but it ameliorated colitis in the chronic phase of DSS-induced colitis.41
The exact mechanisms of these effects are currently not known. Differential effects of corticosteroids on the immune cells could partly explain the observed phenomenon.42
Neutrophils, the mediators of acute inflammation, are relatively resistant to corticosteroid action and may promote the initial acute inflammation phase in piroxicam-induced intestinal damage in our model which in turn could trigger uncontrolled inflammation in an immune-deficient model such as IL-10−/−
mice. Dexamethasone is also known to aggravate the adverse gastrointestinal effects, such as perforation and bleeding, when combined with non-steroidal, anti-inflammatory drugs such as piroxicam.43
CsA, on the other hand, reduced the severity of inflammation in the acute phase of DSS-mediated colitis by upregulating transforming growth factor-β
in the intestine. CsA reduces inflammation by suppressing the secretion of IL-2 by activated T cells.45

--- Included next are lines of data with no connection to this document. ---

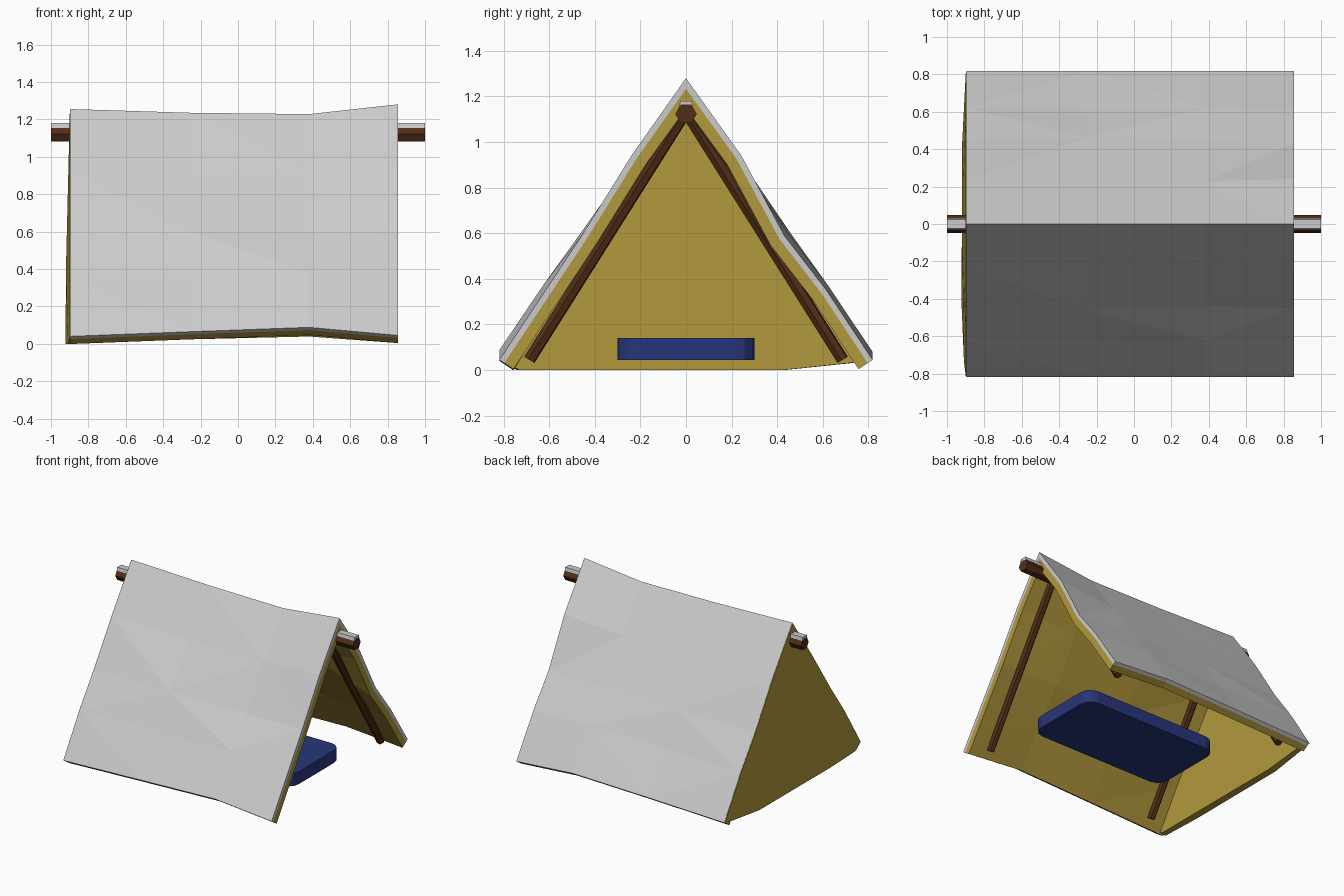
import bpy, bmesh, math
from mathutils import Vector

if "Cube" in bpy.data.objects:
    bpy.data.objects.remove(bpy.data.objects["Cube"])

def material(name, rgb):
    m = bpy.data.materials.new(name)
    m.diffuse_color = (*rgb, 1)
    m.use_nodes = True
    m.node_tree.nodes["Principled BSDF"].inputs["Base Color"].default_value = m.diffuse_color
    return m

YELLOW = material("yellow_canvas", (0.45, 0.32, 0.047))
BROWN = material("dark_wood", (0.085, 0.027, 0.009))
BLUE = material("blue_fabric", (0.021, 0.036, 0.195))

def make(name, verts, faces, mat=None):
    me = bpy.data.meshes.new(name)
    me.from_pydata(verts, [], faces)
    bm = bmesh.new()
    bm.from_mesh(me)
    bmesh.ops.recalc_face_normals(bm, faces=bm.faces)
    bm.to_mesh(me)
    bm.free()
    ob = bpy.data.objects.new(name, me)
    bpy.context.collection.objects.link(ob)
    if mat:
        me.materials.append(mat)
    return ob

def prism(name, ring_a, ring_b, mat=None):
    n = len(ring_a)
    faces = [tuple(range(n)), tuple(range(n, 2 * n))]
    faces += [(i, (i + 1) % n, n + (i + 1) % n, n + i) for i in range(n)]
    return make(name, ring_a + ring_b, faces, mat)

# Canvas shape: columns along x, rows down each slope, gentle sag offsets
XS = [-0.895, -0.25, 0.38, 0.855]
RIDGE = [1.255, 1.235, 1.228, 1.28]
ROWS = [0, 0.28, 0.55, 0.75, 1]
HEM = {-1: [0.04, 0.065, 0.088, 0.045], 1: [0.045, 0.065, 0.08, 0.045]}
SAG = {-1: [(0, 0, 0, 0), (0.008, -0.005, 0.01, 0.012), (0.005, 0.015, -0.012, 0),
            (0.012, 0.0, 0.01, 0), (0, 0, 0, 0)],
       1: [(0, 0, 0, 0), (0.012, 0.005, 0.0, 0.015), (0, 0.012, 0.0, -0.022),
           (0.01, -0.004, 0.01, 0), (0, 0, 0, 0)]}

def canvas_point(c, side, r, depth):
    normal = Vector((0, side * 0.83, 0.555))
    t = ROWS[r]
    p = Vector((XS[c], side * 0.818 * t, RIDGE[c] + (HEM[side][c] - RIDGE[c]) * t))
    if r == 0:
        return p - Vector((0, 0, depth / 0.555))
    return p + normal * (SAG[side][r][c] - depth)

PROFILE = [(-1, r) for r in range(4, -1, -1)] + [(1, r) for r in range(1, 5)]

def canvas_layer(name, outer, inner, mat=None):
    n, m = len(PROFILE), len(XS)
    verts = [canvas_point(c, s, r, d) for d in (outer, inner)
             for c in range(m) for s, r in PROFILE]
    idx = lambda l, c, k: l * n * m + c * n + k
    faces = []
    for c in range(m - 1):
        for k in range(n - 1):
            for l in (0, 1):
                a, b, e, f = idx(l, c, k), idx(l, c + 1, k), idx(l, c + 1, k + 1), idx(l, c, k + 1)
                faces += [(a, b, e), (a, e, f)] if (c + k) % 2 else [(a, b, f), (b, e, f)]
        for k in (0, n - 1):
            faces.append((idx(0, c, k), idx(0, c + 1, k), idx(1, c + 1, k), idx(1, c, k)))
    for c in (0, m - 1):
        for k in range(n - 1):
            faces.append((idx(0, c, k), idx(0, c, k + 1), idx(1, c, k + 1), idx(1, c, k)))
    make(name, verts, faces, mat)

canvas_layer("outer_canvas", 0, 0.026)
canvas_layer("inner_lining", 0.026, 0.074, YELLOW)

# End wall, bulging slightly outward at the bottom middle
wall = [canvas_point(0, s, r, 0.002) for s, r in PROFILE]
wall += [Vector((-0.9, 0.72, 0.03)), Vector((-0.915, 0.43, 0)),
         Vector((-0.918, -0.43, 0)), Vector((-0.905, -0.74, 0))]
outer = [Vector((p.x - 0.004, p.y, p.z)) for p in wall]
inner = [Vector((-0.865, p.y * 0.985, p.z)) for p in wall]
n = len(wall)
faces = [(i, (i + 1) % n, n + (i + 1) % n, n + i) for i in range(n)]
hubs = [Vector((-0.92, 0, 0.4)), Vector((-0.865, 0, 0.4))]
faces += [(l * n + i, l * n + (i + 1) % n, 2 * n + l) for l in (0, 1) for i in range(n)]
make("end_wall", outer + inner + hubs, faces, YELLOW)

# Poles
def pole(name, a, b, radius, turn=0):
    a, b = Vector(a), Vector(b)
    axis = (b - a).normalized()
    u = axis.orthogonal().normalized() if abs(axis.x) < 0.9 else Vector((0, 0, 1))
    v = axis.cross(u)
    ring = [u * radius * math.cos(turn + i * math.pi / 3) + v * radius * math.sin(turn + i * math.pi / 3)
            for i in range(6)]
    prism(name, [a + p for p in ring], [b + p for p in ring], BROWN)

pole("ridge_pole", (-1, 0, 1.123), (1, 0, 1.123), 0.047, math.pi / 6)

# Pale strip along the top of the ridge pole
strip = [(-0.03, 1.155), (0.03, 1.155), (0.025, 1.18), (-0.025, 1.18)]
prism("ridge_strip", [(-1, y, z) for y, z in strip], [(1, y, z) for y, z in strip])

for x, end in ((-0.73, "left"), (0.72, "right")):
    for s, side in ((-1, "front"), (1, "back")):
        pole(f"{side}_{end}_leg_pole", (x, s * 0.687, 0.045), (x, 0, 1.135), 0.028)

# Sleeping mat with rounded corners
def corner_ring(z, hx=0.57, hy=0.3, c=0.085, cx=0.09):
    pts = []
    for q, (sx, sy) in enumerate(((1, 1), (-1, 1), (-1, -1), (1, -1))):
        for i in range(4):
            a = math.pi / 2 * (q + i / 3)
            pts.append((cx + sx * (hx - c) + c * math.cos(a), sy * (hy - c) + c * math.sin(a), z))
    return pts

prism("sleeping_mat", corner_ring(0.045), corner_ring(0.14), BLUE)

Activated CD4 +
T cells are the primary effectors that perpetuate colitis in IL-10−/−
mice that act synergistically with macrophages to promote inflammation. The initial induction phase of piroxicam-induced colitis in IL-10−/−
mice may be similar to acute phase of DSS-induced colitis.

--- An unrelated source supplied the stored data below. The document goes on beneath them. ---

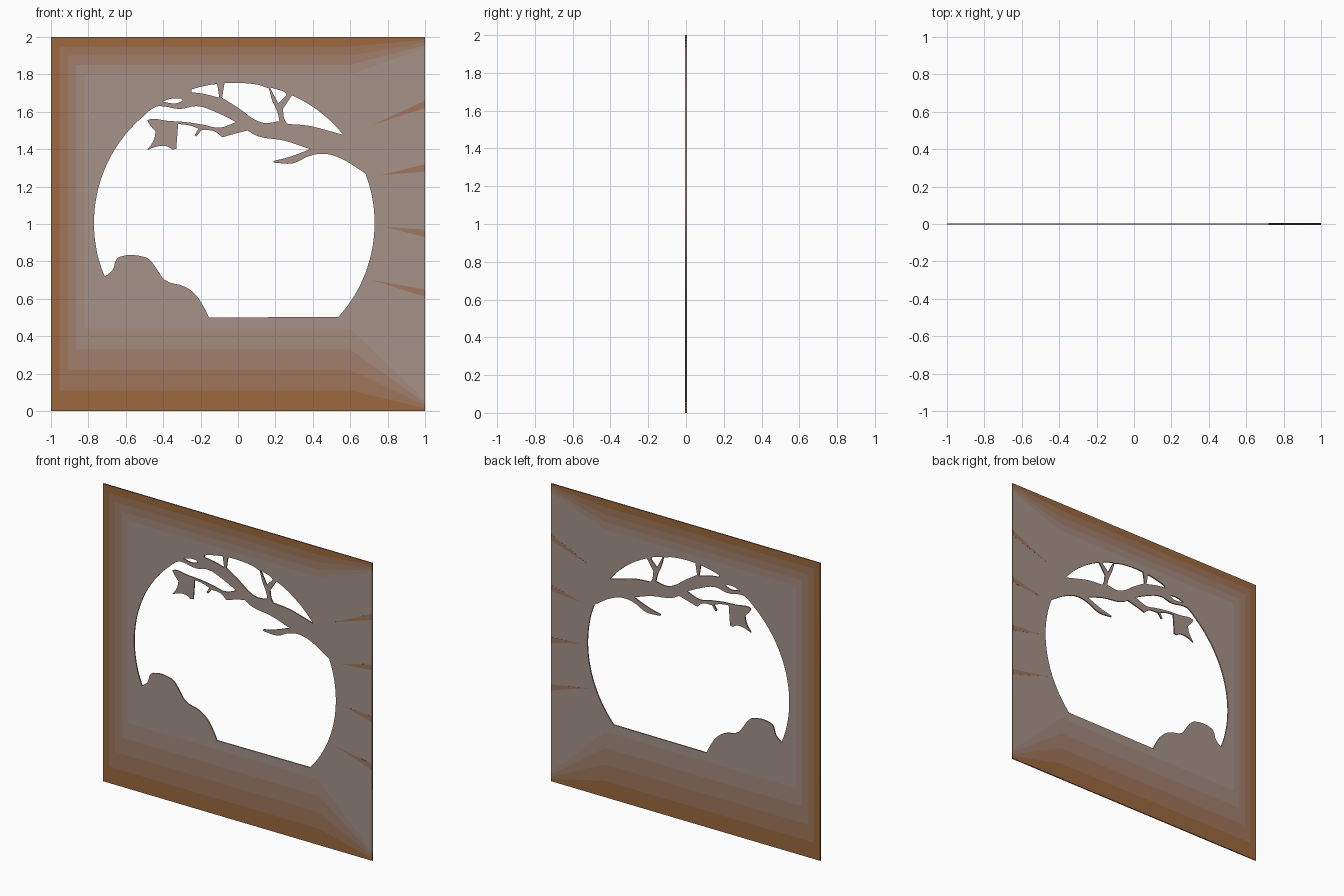
import bpy
from math import cos, sin, radians, pi
from mathutils import Vector

if "Cube" in bpy.data.objects:
    bpy.data.objects.remove(bpy.data.objects["Cube"])

HALF = 0.004                      # half of the panel thickness
CX, CZ, R = -0.02, 1.005, 0.75    # round opening
BROWN, GREY = (0.33, 0.125, 0.03), (0.38, 0.29, 0.25)


def arc(a0, a1, n):
    """Points on the rim of the round opening, angles in degrees."""
    out = []
    for i in range(n + 1):
        a = radians(a0 + (a1 - a0) * i / n)
        out.append((CX + R * cos(a), CZ + R * sin(a)))
    return out


def add_outline(curve, pts, smooth):
    """Closed outline: gentle turns become curves, sharp turns stay corners."""
    s = curve.splines.new('BEZIER')
    s.bezier_points.add(len(pts) - 1)
    s.use_cyclic_u = True
    s.resolution_u = 4 if smooth else 1
    for i, bp in enumerate(s.bezier_points):
        p, a, b = Vector(pts[i]), Vector(pts[i - 1]), Vector(pts[(i + 1) % len(pts)])
        bp.co = (p.x, p.y, 0)
        kind = 'AUTO' if smooth and (p - a).angle(b - p) < 0.7 else 'VECTOR'
        bp.handle_left_type = bp.handle_right_type = kind


def plate(name, outline, t, holes=(), half=HALF):
    """Thin upright plate with cut-outs, tinted from brown (0) to grey (1)."""
    cu = bpy.data.curves.new(name, 'CURVE')
    cu.dimensions = '2D'
    cu.fill_mode = 'BOTH'
    cu.extrude = half
    add_outline(cu, outline, False)
    for h in holes:
        add_outline(cu, h, True)
    ob = bpy.data.objects.new(name, cu)
    bpy.context.collection.objects.link(ob)
    ob.rotation_euler = (pi / 2, 0, 0)
    mat = bpy.data.materials.new(name + "_colour")
    mat.diffuse_color = tuple(b + (g - b) * t for b, g in zip(BROWN, GREY)) + (1,)
    mat.use_nodes = True
    mat.node_tree.nodes["Principled BSDF"].inputs["Base Color"].default_value = mat.diffuse_color
    cu.materials.append(mat)
    bpy.context.view_layer.objects.active = ob
    ob.select_set(True)
    bpy.ops.object.convert(target='MESH')
    ob.select_set(False)


# Silhouettes bordering the main opening
upper_branch = [(-.41, 1.63), (-.31, 1.615), (-.22, 1.63), (-.10, 1.59), (-.01, 1.545)]
lower_branch = [(-.10, 1.515), (-.18, 1.53), (-.28, 1.545), (-.38, 1.552), (-.46, 1.562)]
leaf = [(-.485, 1.555), (-.475, 1.535), (-.44, 1.495), (-.45, 1.45), (-.485, 1.395),
        (-.43, 1.415), (-.38, 1.415), (-.35, 1.398), (-.33, 1.402), (-.32, 1.535)]
twig = [(-.26, 1.527), (-.21, 1.51), (-.232, 1.475), (-.222, 1.468), (-.195, 1.503),
        (-.125, 1.495), (-.085, 1.463)]
limb = [(-.02, 1.482), (.05, 1.50), (.105, 1.47), (.25, 1.445), (.385, 1.40),
        (.28, 1.36), (.19, 1.337), (.19, 1.328), (.295, 1.325), (.38, 1.363),
        (.46, 1.375), (.54, 1.355)]
bush = [(-.155, .50), (-.185, .56), (-.23, .625), (-.285, .665), (-.39, .70),
        (-.435, .76), (-.475, .81), (-.505, .825), (-.63, .825), (-.65, .81),
        (-.67, .755)]
main_opening = (arc(202.5, 124, 12) + upper_branch + lower_branch + leaf + twig + limb
                + arc(20.7, -42, 10) + bush)

# Gaps between the upper twigs
gaps = [
    [(-.405, 1.655), (-.355, 1.67), (-.305, 1.67), (-.295, 1.66), (-.33, 1.645)],
    arc(107.8, 97, 3) + [(-.10, 1.675), (-.18, 1.695), (-.25, 1.705)],
    arc(94, 80, 3) + [(.165, 1.725), (.185, 1.655), (.21, 1.60), (.222, 1.55), (.145, 1.54),
                      (.095, 1.555), (.01, 1.615), (-.085, 1.675)],
    arc(75.3, 69, 2) + [(.26, 1.69), (.215, 1.645)],
    arc(65.7, 39, 5) + [(.46, 1.505), (.38, 1.525), (.265, 1.535), (.25, 1.555), (.24, 1.615)],
]


def shell(k):
    """Border line k steps in from the panel edge, open to the right side."""
    l, b, t = -1 + .045 * k, .11 * k, 2 - .05 * k
    return [(1, .015 * k), (.6, b), (l, b), (l, t), (.6, t), (1, 2 - .015 * k)]


# Rim bands fading from brown to grey
BANDS = 4
for k in range(BANDS):
    plate("rim_band_%d" % (k + 1), shell(k) + shell(k + 1)[::-1], (k + .4) / (BANDS + .3))

# Inner panel with the cut-out scene
plate("inner_panel", shell(BANDS), 1, [main_opening] + gaps)

# Brown streaks on the right edge
for i, (z0, z1, tx, tz) in enumerate([(.61, .65, .72, .70), (.93, .97, .78, .985),
                                      (1.28, 1.32, .76, 1.26), (1.62, 1.66, .72, 1.53)]):
    plate("edge_streak_%d" % (i + 1), [(1, z0), (1, z1), (tx, tz)], .4, half=HALF + .0004)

In this study, we have employed a prophylactic IBD treatment model. Although, prophylactic treatment models can provide important insights into the mechanisms of disease, and in our study the basis of the 19F MRI signal generation, we acknowledge that it is less relevant clinically. In this work, our attempt was to establish a quantitative method of measuring bowel inflammation, and therapeutic interventions were primarily used for that purpose.
The MRI-active PFC molecule (perfluoropolyether) used in this study, designed for optimal MRI sensitivity (ie, large number of NMR-equivalent 19
F’s and short T1
ratio), has not yet been approved for clinical use. Related PFC molecules, such as perfluorooctlybromide, have been used as oxygen transport reagents in human clinical trials and have been used in MRI studies.46,47
However, perfluorooctyl-bromide is non-ideal for MRI, as it has a long T1
and displays multiple 19
F NMR peaks, which significantly compromises sensitivity as only one single peak can be used for imaging, and the other peaks must be suppressed using pre-excitation saturation pulses. Our view is that the results presented herein help provide a rationale for pursuing the development of optimal clinical MRI diagnostic reagents for IBD that are based on PFC emulsions. Moreover, the feasibility of performing 19
F MRI scans on a clinical scanner has been demonstrated in many studies38,48
with the addition of a dual-tuned 19
H radio-frequency coil.
Imaging using 18
and endomicroscopic-imaging approaches50
have also been used for quantifying bowel inflammation. 18
FDG imaging has been used in human studies. 19
F MRI may be a promising alternative to both of these techniques. 18
FDG PET measures metabolic activity and our approach measures macrophage content in the inflammatory sites. Both of these approaches are capable of measuring inflammatory activity. PET is sensitive but involves radioactive tracers, can have high background and lower spatial resolution. Moreover, it requires CT for anatomical localization. 19
F MRI does not use ionizing radiation, has better spatial resolution and 1
H and 19
F MRI can be performed on the same instrument to obtain complementary information. Endoscopic approaches are invasive, whereas 19
F MRI is capable of 3D visualization of bowel inflammation non-invasively.
Overall, macrophages have an important role in the pathogenesis of a large number of chronic inflammatory diseases and cancers. 19F MRI is capable of in vivo visualization and quantification of macrophage activity. We believe that in the future, 19F MRI technology will be an effective tool for monitoring macrophage activities in disease and for assessing treatment response.